##### Dataset extract #####

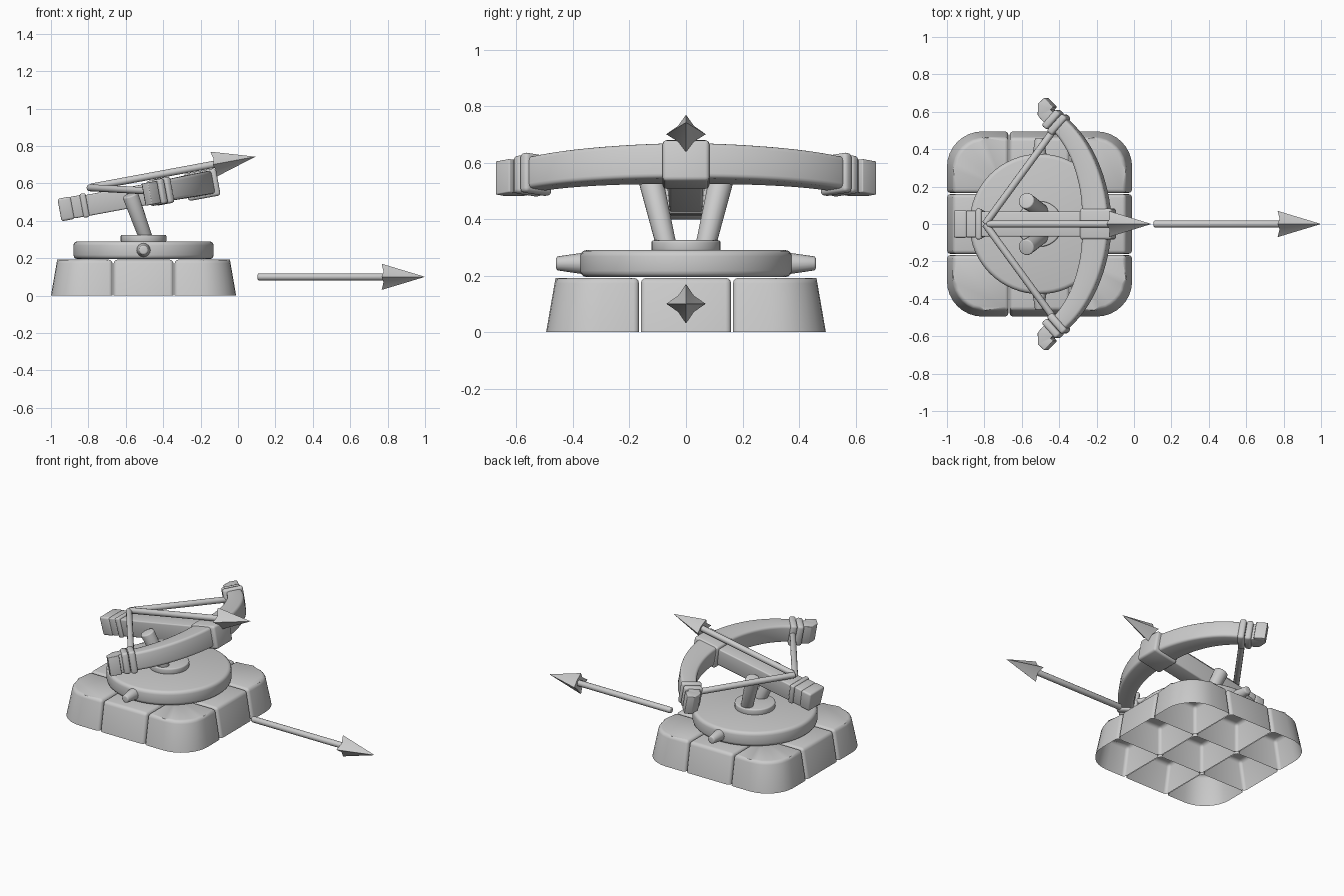
import bpy, bmesh, math
from mathutils import Vector, Matrix

if "Cube" in bpy.data.objects:
    bpy.data.objects.remove(bpy.data.objects["Cube"])

GREY = (0.6, 0.6, 0.6, 1)
stone = bpy.data.materials.new("plain_grey")
stone.use_nodes = True
stone.diffuse_color = GREY
bsdf = next(n for n in stone.node_tree.nodes if n.type == 'BSDF_PRINCIPLED')
bsdf.inputs["Base Color"].default_value = GREY

CX = -0.505                                   # centre of the turret
FLAT = Matrix.Translation((CX, 0, 0))
# frame of the tilted crossbow: x along the stock, z up from it
TILT = Matrix.Translation((-0.5, 0, 0.54)) @ Matrix.Rotation(math.radians(-10.5), 4, 'Y')
parts = []


def finish(name, bm, frame=Matrix(), closed=True):
    if closed:
        bmesh.ops.recalc_face_normals(bm, faces=bm.faces)
    mesh = bpy.data.meshes.new(name)
    bm.to_mesh(mesh)
    bm.free()
    mesh.transform(frame)
    mesh.materials.append(stone)
    obj = bpy.data.objects.new(name, mesh)
    bpy.context.collection.objects.link(obj)
    parts.append(obj)
    return obj


def round_edges(bm, width, edges=None, segments=3):
    if edges is None:
        bm.normal_update()
        edges = [e for e in bm.edges if e.calc_face_angle(0) > math.radians(35)]
    bmesh.ops.bevel(bm, geom=edges, offset=width, segments=segments,
                    profile=0.5, affect='EDGES', clamp_overlap=True)


def rod(name, start, end, r0, r1, frame, bevel=0.0, sides=16):
    """Round bar between two points, with softened ends."""
    start, end = Vector(start), Vector(end)
    axis = end - start
    bm = bmesh.new()
    bmesh.ops.create_cone(bm, cap_ends=True, segments=sides, radius1=r0,
                          radius2=r1, depth=axis.length)
    if bevel:
        caps = {e for f in bm.faces if len(f.verts) > 4 for e in f.edges}
        round_edges(bm, bevel, list(caps))
    turn = axis.to_track_quat('Z', 'Y').to_matrix().to_4x4()
    return finish(name, bm, frame @ Matrix.Translation((start + end) / 2) @ turn)


def block(name, x0, x1, half_width, low, high, bevel, taper=0.85):
    """Softened box on the stock, narrower underneath."""
    bm = bmesh.new()
    bmesh.ops.create_cube(bm, size=2)
    for v in bm.verts:
        v.co.y *= half_width * (taper if v.co.z < 0 else 1)
        v.co.x = x1 if v.co.x > 0 else x0
        v.co.z = high if v.co.z > 0 else low
    round_edges(bm, bevel, bm.edges[:])
    return finish(name, bm, TILT)


def sweep(name, stations, bevel):
    """Rectangular bar through (x, y, width, height) stations in the bow plane."""
    bm = bmesh.new()
    rings = []
    for i, (x, y, w, h) in enumerate(stations):
        a, b = stations[max(i - 1, 0)], stations[min(i + 1, len(stations) - 1)]
        t = Vector((b[0] - a[0], b[1] - a[1], 0)).normalized()
        side = Vector((t.y, -t.x, 0)) * w / 2
        up = Vector((0, 0, h / 2))
        p = Vector((x, y, 0))
        rings.append([bm.verts.new(q) for q in
                      (p + side + up, p + side - up, p - side - up, p - side + up)])
    for r, s in zip(rings, rings[1:]):
        for k in range(4):
            n = (k + 1) % 4
            bm.faces.new((r[k], r[n], s[n], s[k]))
    bm.faces.new(rings[0])
    bm.faces.new(reversed(rings[-1]))
    bmesh.ops.recalc_face_normals(bm, faces=bm.faces)
    round_edges(bm, bevel)
    return finish(name, bm, TILT)


def base_stone(i, j, half=0.495, seam=0.163, radius=0.19, height=0.192):
    """Hollow stone of the 3 x 3 plinth; outer corners are rounded."""
    gap = 0.003
    span = {-1: (-half, -seam - gap), 0: (-seam + gap, seam - gap), 1: (seam + gap, half)}
    span_x, span_y = list(span[i]), list(span[j])
    if i == 0:
        span_y = span_y
    outline, sharp = [], []
    for sx, sy in ((1, 1), (-1, 1), (-1, -1), (1, -1)):
        corner = Vector((span_x[sx > 0], span_y[sy > 0]))
        if (sx, sy) == (i, j):
            centre = corner - Vector((sx, sy)) * radius
            begin = math.atan2(sy, sx) - math.pi / 4
            for k in range(9):
                a = begin + k * math.pi / 16
                outline.append(centre + radius * Vector((math.cos(a), math.sin(a))))
        else:
            sharp.append(len(outline))
            outline.append(corner)

    def lean(c):
        return c if abs(c) <= seam + gap else math.copysign(seam + (abs(c) - seam) * 0.9, c)

    bm = bmesh.new()
    low = [bm.verts.new((p.x, p.y, 0)) for p in outline]
    top = [bm.verts.new((lean(p.x), lean(p.y), height)) for p in outline]
    n = len(outline)
    for k in range(n):
        m = (k + 1) % n
        bm.faces.new((low[k], low[m], top[m], top[k]))
    lid = bm.faces.new(top)
    edges = list(lid.edges) + [bm.edges.get((low[k], top[k])) for k in sharp]
    round_edges(bm, 0.02, edges)
    finish("base_stone", bm, FLAT, closed=False)


def bolt(name, x, z, frame):
    """Bolt of fixed length starting at x, with a four-edged head."""
    length, head = 0.895, 0.232
    neck = x + length - head
    rod(name + "_shaft", (x, 0, z), (neck + 0.03, 0, z), 0.019, 0.019, frame, 0.008, 12)
    bm = bmesh.new()
    tip = bm.verts.new((x + length, 0, z))
    back = bm.verts.new((neck + 0.02, 0, z))
    star = []
    for k in range(8):
        r, a = (0.04 if k % 2 else 0.07), k * math.pi / 4
        star.append(bm.verts.new((neck + 0.01 * (k % 2), r * math.cos(a), z + r * math.sin(a))))
    for k in range(8):
        n = (k + 1) % 8
        bm.faces.new((star[k], star[n], tip))
        bm.faces.new((star[n], star[k], back))
    finish(name + "_head", bm, frame)


# Plinth and turntable
for i in (-1, 0, 1):
    for j in (-1, 0, 1):
        base_stone(i, j)
rod("turntable", (0, 0, 0.195), (0, 0, 0.29), 0.375, 0.375, FLAT, 0.022, 64)
rod("pivot_plate", (0, 0, 0.285), (0, 0, 0.325), 0.122, 0.122, FLAT, 0.008, 40)
for s in (1, -1):
    rod("turning_peg", (0, 0.35 * s, 0.243), (0, 0.46 * s, 0.243), 0.04, 0.024, FLAT, 0.008)
    rod("support_strut", (0.015, 0.068 * s, 0.30), (-0.072, 0.125 * s, 0.54),
        0.036, 0.044, FLAT, 0.008)

# Stock with end cap, bands and front housing
block("stock", -0.33, 0.32, 0.068, -0.058, 0.055, 0.008)
block("stock_end", -0.462, -0.39, 0.075, -0.06, 0.062, 0.012)
block("stock_grip", -0.395, -0.335, 0.072, -0.057, 0.06, 0.008)
block("stock_band", -0.342, -0.31, 0.083, -0.064, 0.066, 0.01)
block("front_housing", 0.225, 0.4, 0.083, -0.078, 0.07, 0.015, 1.0)

# Bow limbs on an elliptical arc, tapering to the ends
arc = []
for k in range(-16, 17):
    a = k / 16 * math.radians(60)
    f = abs(k) / 16
    arc.append((-0.107 + 0.414 * math.cos(a), 0.62 * math.sin(a),
                0.145 - 0.055 * f, 0.128 - 0.014 * f))
sweep("bow", arc, 0.016)
for s in (1, -1):
    sweep("inner_limb_band", [(0.115, 0.518 * s, 0.125, 0.142), (0.085, 0.545 * s, 0.125, 0.142)], 0.014)
    sweep("outer_limb_band", [(0.083, 0.545 * s, 0.115, 0.136), (0.053, 0.572 * s, 0.115, 0.136)], 0.014)
    sweep("limb_tip", [(0.065, 0.56 * s, 0.075, 0.12), (0.028, 0.598 * s, 0.075, 0.12),
                       (0.03, 0.625 * s, 0.075, 0.12), (0.055, 0.65 * s, 0.07, 0.12)], 0.016)
    rod("bowstring", (-0.285, 0, 0.09), (0.085, 0.52 * s, 0.0), 0.019, 0.019, TILT, 0.006, 12)

# Loaded bolt and a spare one beside the plinth
bolt("loaded_bolt", -0.275, 0.091, TILT)
bolt("spare_bolt", 0.105, 0.1, Matrix())

# Smooth shading with crisp edges
bpy.ops.object.select_all(action='DESELECT')
for obj in parts:
    obj.select_set(True)
bpy.context.view_layer.objects.active = parts[0]
bpy.ops.object.shade_smooth_by_angle(angle=math.radians(35))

#####

- _What this task involves_
Reproduce exactly the lines from the one with "# Loaded bolt" through the end of the entries above, both ends included.

- _Reply to the exercise_
# Loaded bolt and a spare one beside the plinth
bolt("loaded_bolt", -0.275, 0.091, TILT)
bolt("spare_bolt", 0.105, 0.1, Matrix())

# Smooth shading with crisp edges
bpy.ops.object.select_all(action='DESELECT')
for obj in parts:
    obj.select_set(True)
bpy.context.view_layer.objects.active = parts[0]
bpy.ops.object.shade_smooth_by_angle(angle=math.radians(35))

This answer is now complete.